**Work task**
Exclude all pictures, then write out exactly the lines below from the first one through the line with "me = bpy.data.meshes.new(name)".

**Data extract**
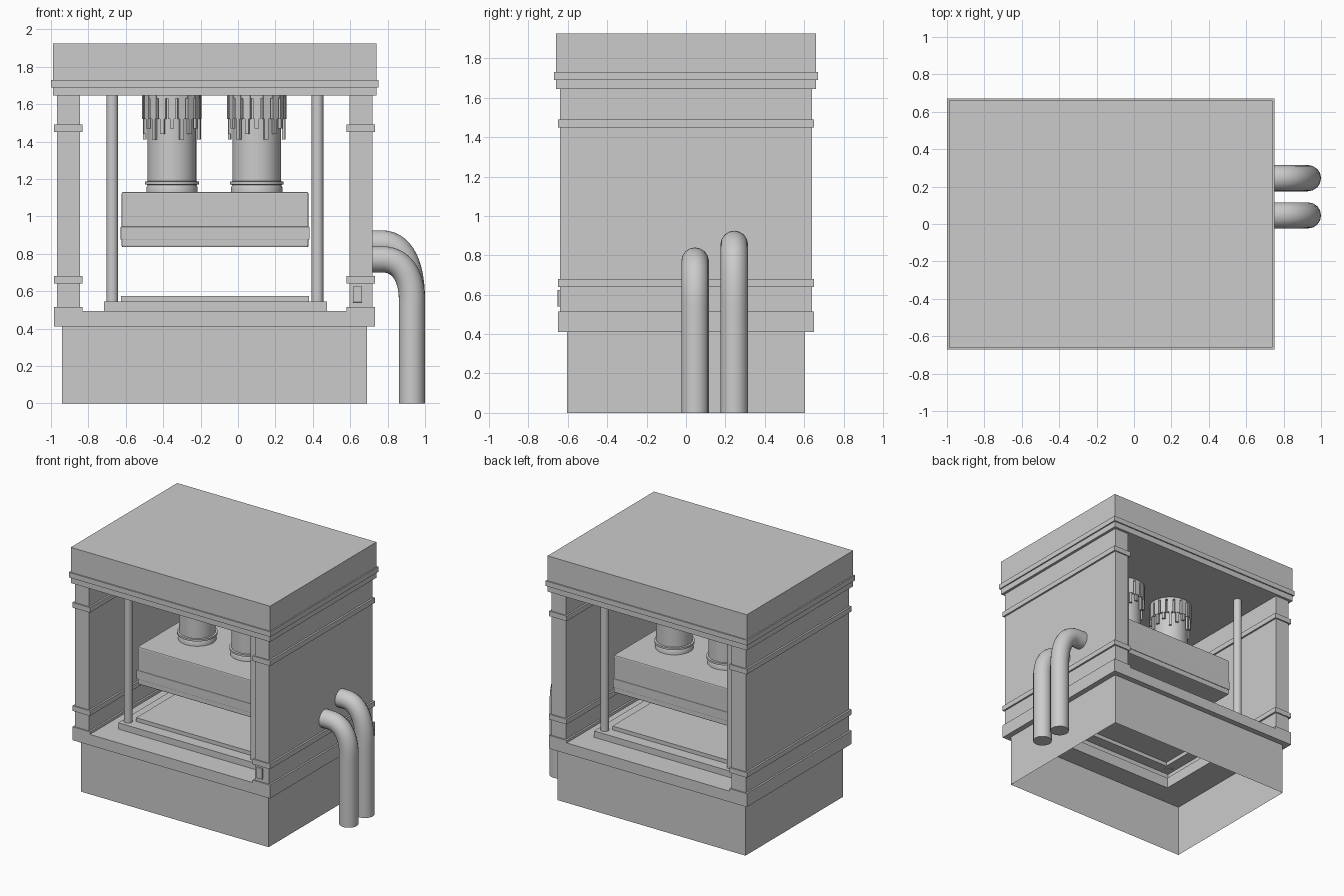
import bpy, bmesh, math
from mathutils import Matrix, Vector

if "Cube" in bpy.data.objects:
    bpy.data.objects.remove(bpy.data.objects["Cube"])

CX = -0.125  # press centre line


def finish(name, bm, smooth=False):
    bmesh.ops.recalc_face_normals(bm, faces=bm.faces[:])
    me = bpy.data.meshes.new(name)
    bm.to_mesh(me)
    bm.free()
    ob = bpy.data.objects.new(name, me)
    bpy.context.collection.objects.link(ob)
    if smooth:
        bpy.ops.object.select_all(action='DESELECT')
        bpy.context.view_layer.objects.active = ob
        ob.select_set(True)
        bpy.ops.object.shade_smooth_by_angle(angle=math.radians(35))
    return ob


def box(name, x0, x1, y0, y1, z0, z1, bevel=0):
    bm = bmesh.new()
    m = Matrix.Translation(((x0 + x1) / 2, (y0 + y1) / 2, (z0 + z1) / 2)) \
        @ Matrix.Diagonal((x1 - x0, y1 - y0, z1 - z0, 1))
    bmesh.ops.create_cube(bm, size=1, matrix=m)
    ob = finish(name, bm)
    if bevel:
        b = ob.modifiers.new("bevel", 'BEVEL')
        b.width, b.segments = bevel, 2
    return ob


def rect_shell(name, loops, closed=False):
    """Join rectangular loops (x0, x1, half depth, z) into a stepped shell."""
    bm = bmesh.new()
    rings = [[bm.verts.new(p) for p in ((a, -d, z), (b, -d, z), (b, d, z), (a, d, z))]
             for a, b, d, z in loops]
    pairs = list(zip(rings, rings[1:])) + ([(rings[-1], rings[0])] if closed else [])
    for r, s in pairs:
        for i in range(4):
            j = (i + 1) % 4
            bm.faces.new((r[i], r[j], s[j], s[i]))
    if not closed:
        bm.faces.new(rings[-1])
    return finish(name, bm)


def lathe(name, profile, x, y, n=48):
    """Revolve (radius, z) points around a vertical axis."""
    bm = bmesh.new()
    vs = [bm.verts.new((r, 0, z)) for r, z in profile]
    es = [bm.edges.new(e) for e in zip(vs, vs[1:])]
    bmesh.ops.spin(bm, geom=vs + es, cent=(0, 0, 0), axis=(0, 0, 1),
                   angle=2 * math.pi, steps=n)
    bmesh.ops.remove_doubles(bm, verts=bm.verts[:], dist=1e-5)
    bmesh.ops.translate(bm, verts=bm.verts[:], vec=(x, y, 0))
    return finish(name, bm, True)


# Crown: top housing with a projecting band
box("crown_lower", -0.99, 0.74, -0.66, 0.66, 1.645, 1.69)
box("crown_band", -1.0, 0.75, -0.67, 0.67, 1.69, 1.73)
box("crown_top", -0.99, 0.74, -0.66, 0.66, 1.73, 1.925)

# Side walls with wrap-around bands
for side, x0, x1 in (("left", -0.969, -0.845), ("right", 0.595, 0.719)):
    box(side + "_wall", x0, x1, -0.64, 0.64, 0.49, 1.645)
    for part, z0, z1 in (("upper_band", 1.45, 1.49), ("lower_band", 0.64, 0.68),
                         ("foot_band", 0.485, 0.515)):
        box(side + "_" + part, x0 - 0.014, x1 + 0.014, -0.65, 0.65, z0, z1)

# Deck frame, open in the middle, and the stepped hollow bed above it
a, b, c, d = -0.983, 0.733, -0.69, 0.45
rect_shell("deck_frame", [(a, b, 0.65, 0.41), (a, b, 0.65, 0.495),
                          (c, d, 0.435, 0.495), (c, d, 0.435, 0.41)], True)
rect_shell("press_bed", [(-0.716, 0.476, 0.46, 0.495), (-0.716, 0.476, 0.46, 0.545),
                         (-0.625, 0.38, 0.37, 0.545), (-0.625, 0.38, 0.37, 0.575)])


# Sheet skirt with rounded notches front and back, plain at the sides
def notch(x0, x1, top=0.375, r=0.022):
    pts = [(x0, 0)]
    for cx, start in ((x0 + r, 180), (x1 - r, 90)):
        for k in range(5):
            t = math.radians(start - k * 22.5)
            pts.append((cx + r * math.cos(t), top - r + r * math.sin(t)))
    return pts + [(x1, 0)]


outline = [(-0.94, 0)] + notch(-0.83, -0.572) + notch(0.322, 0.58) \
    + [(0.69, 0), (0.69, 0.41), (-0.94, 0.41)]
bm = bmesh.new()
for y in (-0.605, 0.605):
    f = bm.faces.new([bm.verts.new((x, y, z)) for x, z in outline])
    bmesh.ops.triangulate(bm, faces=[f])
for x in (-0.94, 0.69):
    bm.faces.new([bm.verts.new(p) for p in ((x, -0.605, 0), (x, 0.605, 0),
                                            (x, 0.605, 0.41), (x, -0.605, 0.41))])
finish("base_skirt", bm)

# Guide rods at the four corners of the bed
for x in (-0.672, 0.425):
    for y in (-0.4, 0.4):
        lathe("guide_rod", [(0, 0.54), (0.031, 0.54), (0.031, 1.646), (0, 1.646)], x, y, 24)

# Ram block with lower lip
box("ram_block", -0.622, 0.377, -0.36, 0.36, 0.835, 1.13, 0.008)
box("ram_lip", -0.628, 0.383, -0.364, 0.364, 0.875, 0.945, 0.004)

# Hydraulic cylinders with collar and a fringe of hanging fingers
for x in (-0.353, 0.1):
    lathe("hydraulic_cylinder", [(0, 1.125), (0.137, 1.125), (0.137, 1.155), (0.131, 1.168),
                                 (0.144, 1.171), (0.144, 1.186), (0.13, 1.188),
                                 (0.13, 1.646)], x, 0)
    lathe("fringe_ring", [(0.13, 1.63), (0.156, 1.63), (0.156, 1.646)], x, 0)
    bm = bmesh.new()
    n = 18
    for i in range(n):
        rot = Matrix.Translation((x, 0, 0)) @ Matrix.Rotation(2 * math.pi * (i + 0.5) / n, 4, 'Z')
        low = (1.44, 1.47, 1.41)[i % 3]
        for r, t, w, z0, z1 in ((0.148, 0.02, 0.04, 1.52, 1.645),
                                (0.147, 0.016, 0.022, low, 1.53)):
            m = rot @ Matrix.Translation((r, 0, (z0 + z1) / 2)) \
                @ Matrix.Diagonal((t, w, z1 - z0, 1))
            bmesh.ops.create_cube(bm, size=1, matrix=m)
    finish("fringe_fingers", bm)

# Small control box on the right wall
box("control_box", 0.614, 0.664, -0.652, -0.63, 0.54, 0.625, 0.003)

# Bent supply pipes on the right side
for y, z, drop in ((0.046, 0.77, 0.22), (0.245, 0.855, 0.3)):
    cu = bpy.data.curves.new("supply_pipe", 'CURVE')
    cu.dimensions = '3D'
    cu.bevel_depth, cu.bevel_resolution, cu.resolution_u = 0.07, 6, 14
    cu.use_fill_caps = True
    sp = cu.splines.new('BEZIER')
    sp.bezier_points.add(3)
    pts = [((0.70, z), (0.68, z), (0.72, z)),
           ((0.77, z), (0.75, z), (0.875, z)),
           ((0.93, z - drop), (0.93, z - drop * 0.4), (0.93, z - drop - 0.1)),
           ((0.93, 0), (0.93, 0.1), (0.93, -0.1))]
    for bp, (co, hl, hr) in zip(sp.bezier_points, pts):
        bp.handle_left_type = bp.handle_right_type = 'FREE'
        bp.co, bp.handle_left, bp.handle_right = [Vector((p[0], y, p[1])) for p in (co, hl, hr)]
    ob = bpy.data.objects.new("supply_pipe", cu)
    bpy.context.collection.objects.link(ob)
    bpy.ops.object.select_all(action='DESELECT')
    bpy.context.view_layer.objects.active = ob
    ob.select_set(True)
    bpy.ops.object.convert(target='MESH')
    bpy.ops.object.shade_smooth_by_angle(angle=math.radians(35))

**Problem solution**
import bpy, bmesh, math
from mathutils import Matrix, Vector

if "Cube" in bpy.data.objects:
    bpy.data.objects.remove(bpy.data.objects["Cube"])

CX = -0.125  # press centre line


def finish(name, bm, smooth=False):
    bmesh.ops.recalc_face_normals(bm, faces=bm.faces[:])
    me = bpy.data.meshes.new(name)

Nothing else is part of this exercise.